● Exercise details: In the listing below, count each line that contains "return". The reply is that count and nothing else.

Data for the task: Begin

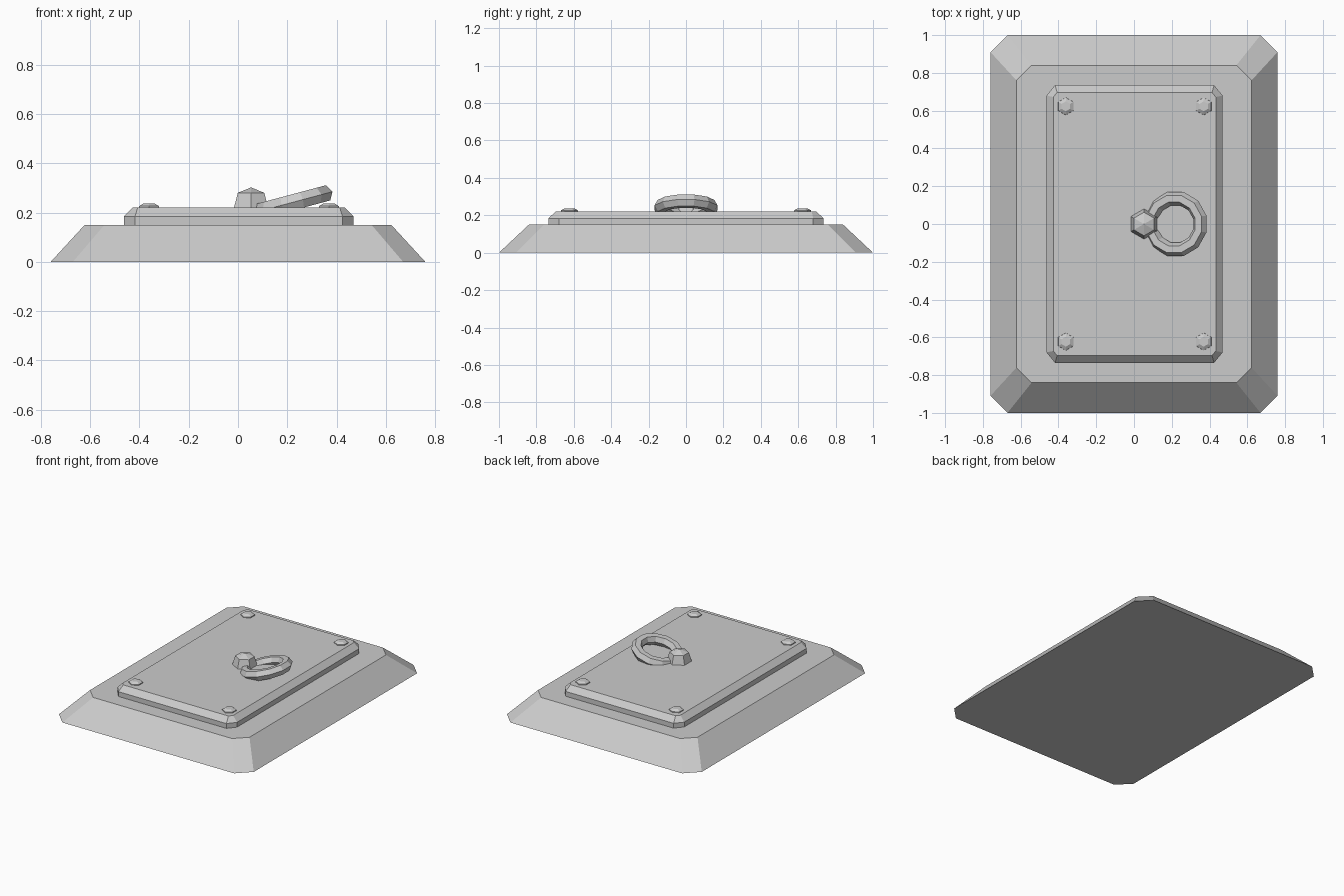
import bpy, math
from mathutils import Matrix

if "Cube" in bpy.data.objects:
    bpy.data.objects.remove(bpy.data.objects["Cube"])


def loft(name, rings, loc=(0, 0, 0), apex=None):
    """Closed solid through stacked rings of equal point count."""
    n = len(rings[0])
    verts = [p for r in rings for p in r]
    faces = [tuple(reversed(range(n)))]
    for k in range(len(rings) - 1):
        for i in range(n):
            j = (i + 1) % n
            faces.append((k*n + i, k*n + j, k*n + n + j, k*n + n + i))
    top = (len(rings) - 1) * n
    if apex is None:
        faces.append(tuple(range(top, top + n)))
    else:
        verts.append((0, 0, apex))
        faces += [(top + i, top + (i + 1) % n, top + n) for i in range(n)]
    me = bpy.data.meshes.new(name)
    me.from_pydata(verts, [], faces)
    ob = bpy.data.objects.new(name, me)
    ob.location = loc
    bpy.context.collection.objects.link(ob)
    return ob


def clipped_rect(hx, hy, cx, cy, z):
    return [(hx, cy - hy, z), (hx, hy - cy, z), (hx - cx, hy, z), (cx - hx, hy, z),
            (-hx, hy - cy, z), (-hx, cy - hy, z), (cx - hx, -hy, z), (hx - cx, -hy, z)]


def hexagon(r, z):
    return [(r * math.cos(math.radians(30 + 60*i)),
             r * math.sin(math.radians(30 + 60*i)), z) for i in range(6)]


# Sloped base
loft("base", [clipped_rect(0.76, 1.0, 0.09, 0.09, 0),
              clipped_rect(0.622, 0.84, 0.08, 0.08, 0.15)])

# Bevelled cover plate
loft("cover_plate", [clipped_rect(0.466, 0.735, 0.045, 0.055, 0.15),
                     clipped_rect(0.466, 0.735, 0.045, 0.055, 0.184),
                     clipped_rect(0.43, 0.697, 0.02, 0.025, 0.22)], (0.003, 0, 0))

# Corner bolts
for x in (-0.361, 0.369):
    for y in (-0.623, 0.623):
        loft("bolt", [hexagon(0.048, 0.21), hexagon(0.046, 0.226),
                      hexagon(0.026, 0.237)], (x, y, 0))

# Central knob
loft("knob", [hexagon(0.08, 0.21), hexagon(0.08, 0.22), hexagon(0.062, 0.28)],
     (0.053, 0, 0), apex=0.302)

# Tilted pull ring
bpy.ops.mesh.primitive_torus_add(major_segments=12, minor_segments=6,
                                 major_radius=0.138, minor_radius=0.037)
ring = bpy.context.object
ring.name = "pull_ring"
ring.matrix_world = (Matrix.Translation((0.22, 0, 0.241))
                     @ Matrix.Rotation(math.radians(-15), 4, 'Y')
                     @ Matrix.Rotation(math.radians(15), 4, 'Z'))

Data for the task: End

● Answer for this exercise: 3